### PROBLEM TO WORK ON
After finding the line with "a capped round" in the data below, set down exactly each line through the one with "mid = -0.07", inclusive, and stop there.

[Saved entries]
• • •

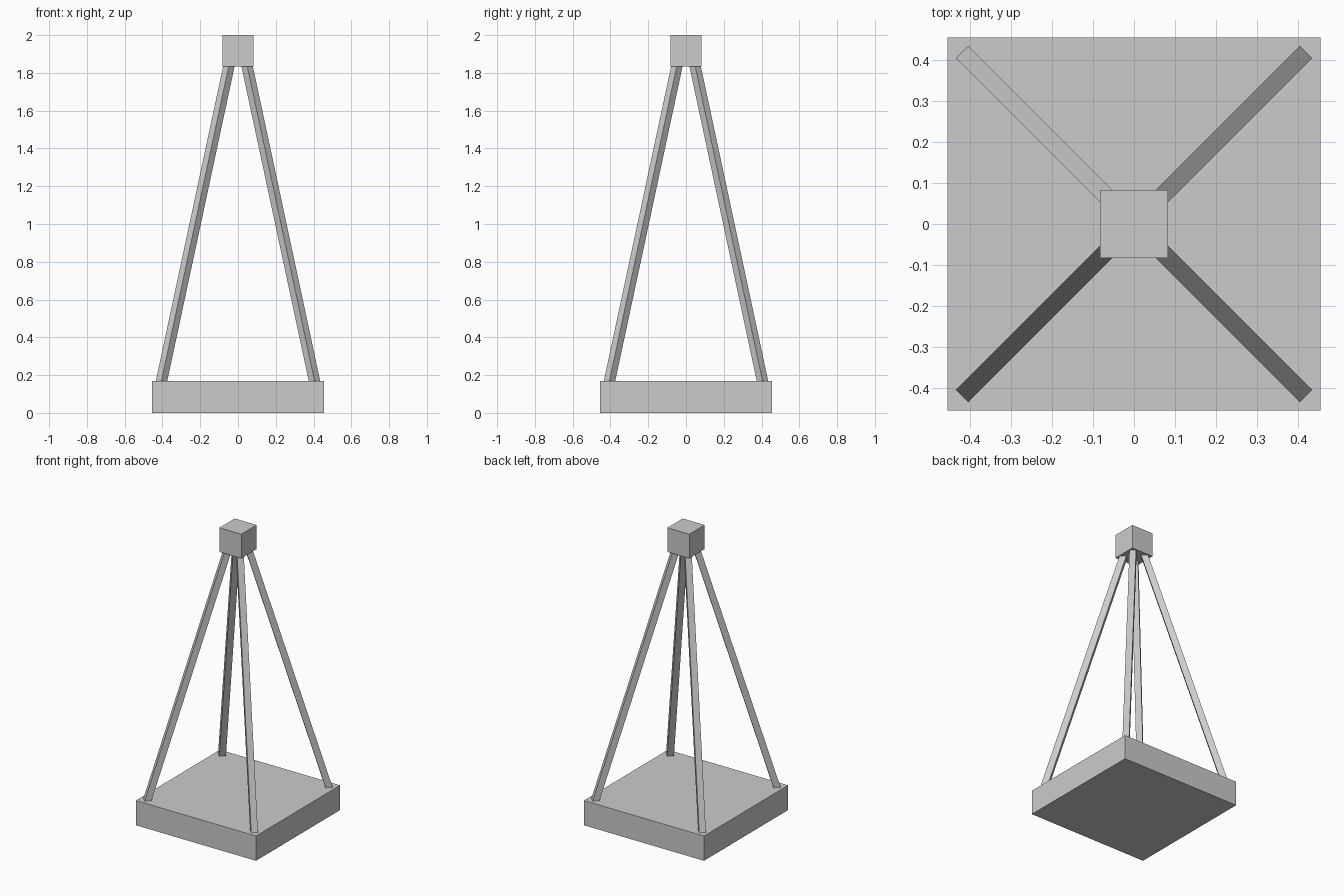
import bpy
from mathutils import Matrix, Vector

cube = bpy.data.objects.get("Cube")
if cube:
    bpy.data.objects.remove(cube, do_unlink=True)

GREY = (0.6, 0.6, 0.6, 1)
mat = bpy.data.materials.new("plain_grey")
mat.use_nodes = True
mat.diffuse_color = GREY
mat.node_tree.nodes["Principled BSDF"].inputs["Base Color"].default_value = GREY


def box(name, size, matrix):
    """Box with its dimensions baked in, placed by a matrix."""
    bpy.ops.mesh.primitive_cube_add(size=1)
    obj = bpy.context.object
    obj.name = name
    obj.data.transform(matrix @ Matrix.Diagonal((*size, 1)))
    obj.data.materials.append(mat)
    return obj


WIDTH, CAP, THICK = 0.912, 0.166, 0.17

# Square base slab and the small block at the peak
box("base_slab", (WIDTH, WIDTH, THICK), Matrix.Translation((0, 0, THICK / 2)))
box("top_block", (CAP, CAP, CAP), Matrix.Translation((0, 0, 2 - CAP / 2)))

# Four square bars lean inwards along the diagonals, ends sunk in the blocks
BAR = 0.042
for sy, side in ((-1, "front"), (1, "back")):
    for sx, hand in ((-1, "right"), (1, "left")):
        foot = Vector((sx * 0.41, sy * 0.41, 0.145))
        head = Vector((sx * 0.043, sy * 0.043, 1.86))
        z = (head - foot).normalized()
        x = Vector((-sy, sx, 0)).normalized()
        y = z.cross(x)
        turn = Matrix((x, y, z)).transposed().to_4x4()
        box(f"{side}_{hand}_leg", (BAR, BAR, (head - foot).length),
            Matrix.Translation((foot + head) / 2) @ turn)
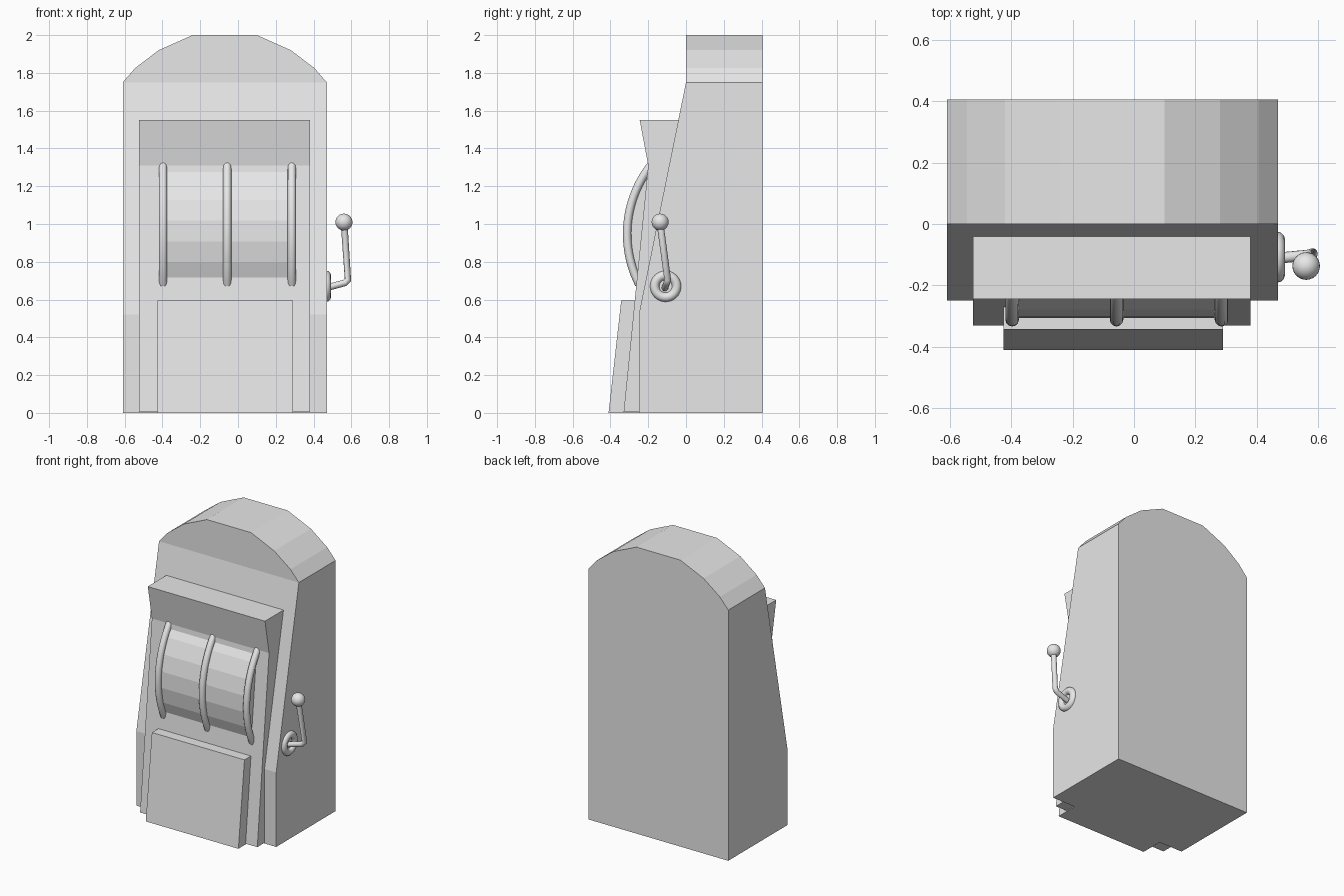
import bpy, bmesh, math
from mathutils import Vector

cube = bpy.data.objects.get("Cube")
if cube:
    bpy.data.objects.remove(cube, do_unlink=True)

grey = bpy.data.materials.new("light grey")
grey.use_nodes = True
grey.diffuse_color = (0.8, 0.8, 0.8, 1)
grey.node_tree.nodes["Principled BSDF"].inputs["Base Color"].default_value = (0.8, 0.8, 0.8, 1)


def mesh_object(name, verts, faces):
    bm = bmesh.new()
    vs = [bm.verts.new(v) for v in verts]
    for f in faces:
        bm.faces.new([vs[i] for i in f])
    bmesh.ops.recalc_face_normals(bm, faces=bm.faces)
    mesh = bpy.data.meshes.new(name)
    bm.to_mesh(mesh)
    bm.free()
    mesh.materials.append(grey)
    obj = bpy.data.objects.new(name, mesh)
    bpy.context.collection.objects.link(obj)
    return obj


def side_prism(name, profile, x0, x1):
    """Extrude a (y, z) profile across the width."""
    n = len(profile)
    verts = [(x, y, z) for x in (x0, x1) for y, z in profile]
    faces = [range(n), range(n, 2 * n)]
    faces += [(i, (i + 1) % n, n + (i + 1) % n, n + i) for i in range(n)]
    return mesh_object(name, verts, faces)


def tube(name, points, radius, sides=12):
    """Sweep a capped round section along a path."""
    pts = [Vector(p) for p in points]
    n = len(pts)
    verts, faces = [], []
    for i, p in enumerate(pts):
        before = (p - pts[i - 1]).normalized() if i else Vector()
        after = (pts[i + 1] - p).normalized() if i < n - 1 else Vector()
        along = (before + after).normalized()
        ref = Vector((0, 1, 0)) if abs(along.y) < 0.75 else Vector((1, 0, 0))
        u = along.cross(ref).normalized()
        v = along.cross(u)
        for k in range(sides):
            a = math.tau * k / sides
            verts.append(p + radius * (math.cos(a) * u + math.sin(a) * v))
    for i in range(n - 1):
        for k in range(sides):
            a, b = i * sides + k, i * sides + (k + 1) % sides
            faces.append((a, b, b + sides, a + sides))
    faces += [range(sides), range((n - 1) * sides, n * sides)]
    return smooth(mesh_object(name, verts, faces))


def smooth(obj):
    bpy.ops.object.select_all(action='DESELECT')
    obj.select_set(True)
    bpy.context.view_layer.objects.active = obj
    bpy.ops.object.shade_smooth_by_angle(angle=math.radians(50))
    return obj


# Cabinet: sloping front and a faceted arched top
mid = -0.07
half = [(0.54, 0), (0.54, 0.52), (0.54, 1.75), (0.475, 1.825), (0.35, 1.92), (0.17, 2.0)]
outline = [(mid - x, z) for x, z in half] + [(mid + x, z) for x, z in reversed(half)]
n = len(outline)
verts = [(x, -0.25 if z < 0.6 else 0, z) for x, z in outline]
verts += [(x, 0.405, z) for x, z in outline]
faces = [(0, 1, 10, 11), (1, 2, 9, 10), range(2, 10), range(n, 2 * n)]
faces += [(i, (i + 1) % n, n + (i + 1) % n, n + i) for i in range(n)]
mesh_object("cabinet", verts, faces)

# Raised front panel with a flared hood, and the lower door
side_prism("front_panel", [(0.11, 0.005), (-0.33, 0.005), (-0.2, 1.31), (-0.245, 1.55), (0.11, 1.55)],
           -0.525, 0.38)
side_prism("lower_door", [(-0.25, 0), (-0.41, 0), (-0.343, 0.595), (-0.25, 0.595)], -0.425, 0.29)

# Reel drum: shallow faceted arc bulging from the panel
reel_y, reel_z, reel_r = 0.276, 0.947, 0.588


def arc(radius, low, high, steps):
    angles = [math.radians(low + (high - low) * i / steps) for i in range(steps + 1)]
    return [(reel_y - radius * math.cos(a), reel_z + radius * math.sin(a)) for a in angles]


side_prism("reel_drum", arc(reel_r - 0.004, -26, 40, 6), -0.4, 0.285)

# Rounded divider rings over the drum
for name, x in (("right", -0.397), ("middle", -0.057), ("left", 0.285)):
    tube(name + "_reel_ring", [(x, y, z) for y, z in arc(reel_r, -27, 40, 24)], 0.022)

# Lever: round collar, bent arm and ball knob
bpy.ops.mesh.primitive_torus_add(major_radius=0.058, minor_radius=0.025, major_segments=32,
                                 minor_segments=12, location=(0.467, -0.108, 0.67),
                                 rotation=(0, math.pi / 2, 0))
collar = bpy.context.object
collar.name = "lever_collar"
tube("lever_arm", [(0.46, -0.112, 0.66), (0.565, -0.102, 0.688), (0.582, -0.097, 0.705),
                   (0.562, -0.137, 1.0)], 0.018)
bpy.ops.mesh.primitive_uv_sphere_add(segments=24, ring_count=12, radius=0.045,
                                     location=(0.561, -0.137, 1.01))
knob = bpy.context.object
knob.name = "lever_knob"
for obj in (collar, knob):
    obj.data.materials.append(grey)
    smooth(obj)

• • •

### SOLUTION FOR THIS EXERCISE
    """Sweep a capped round section along a path."""
    pts = [Vector(p) for p in points]
    n = len(pts)
    verts, faces = [], []
    for i, p in enumerate(pts):
        before = (p - pts[i - 1]).normalized() if i else Vector()
        after = (pts[i + 1] - p).normalized() if i < n - 1 else Vector()
        along = (before + after).normalized()
        ref = Vector((0, 1, 0)) if abs(along.y) < 0.75 else Vector((1, 0, 0))
        u = along.cross(ref).normalized()
        v = along.cross(u)
        for k in range(sides):
            a = math.tau * k / sides
            verts.append(p + radius * (math.cos(a) * u + math.sin(a) * v))
    for i in range(n - 1):
        for k in range(sides):
            a, b = i * sides + k, i * sides + (k + 1) % sides
            faces.append((a, b, b + sides, a + sides))
    faces += [range(sides), range((n - 1) * sides, n * sides)]
    return smooth(mesh_object(name, verts, faces))


def smooth(obj):
    bpy.ops.object.select_all(action='DESELECT')
    obj.select_set(True)
    bpy.context.view_layer.objects.active = obj
    bpy.ops.object.shade_smooth_by_angle(angle=math.radians(50))
    return obj


# Cabinet: sloping front and a faceted arched top
mid = -0.07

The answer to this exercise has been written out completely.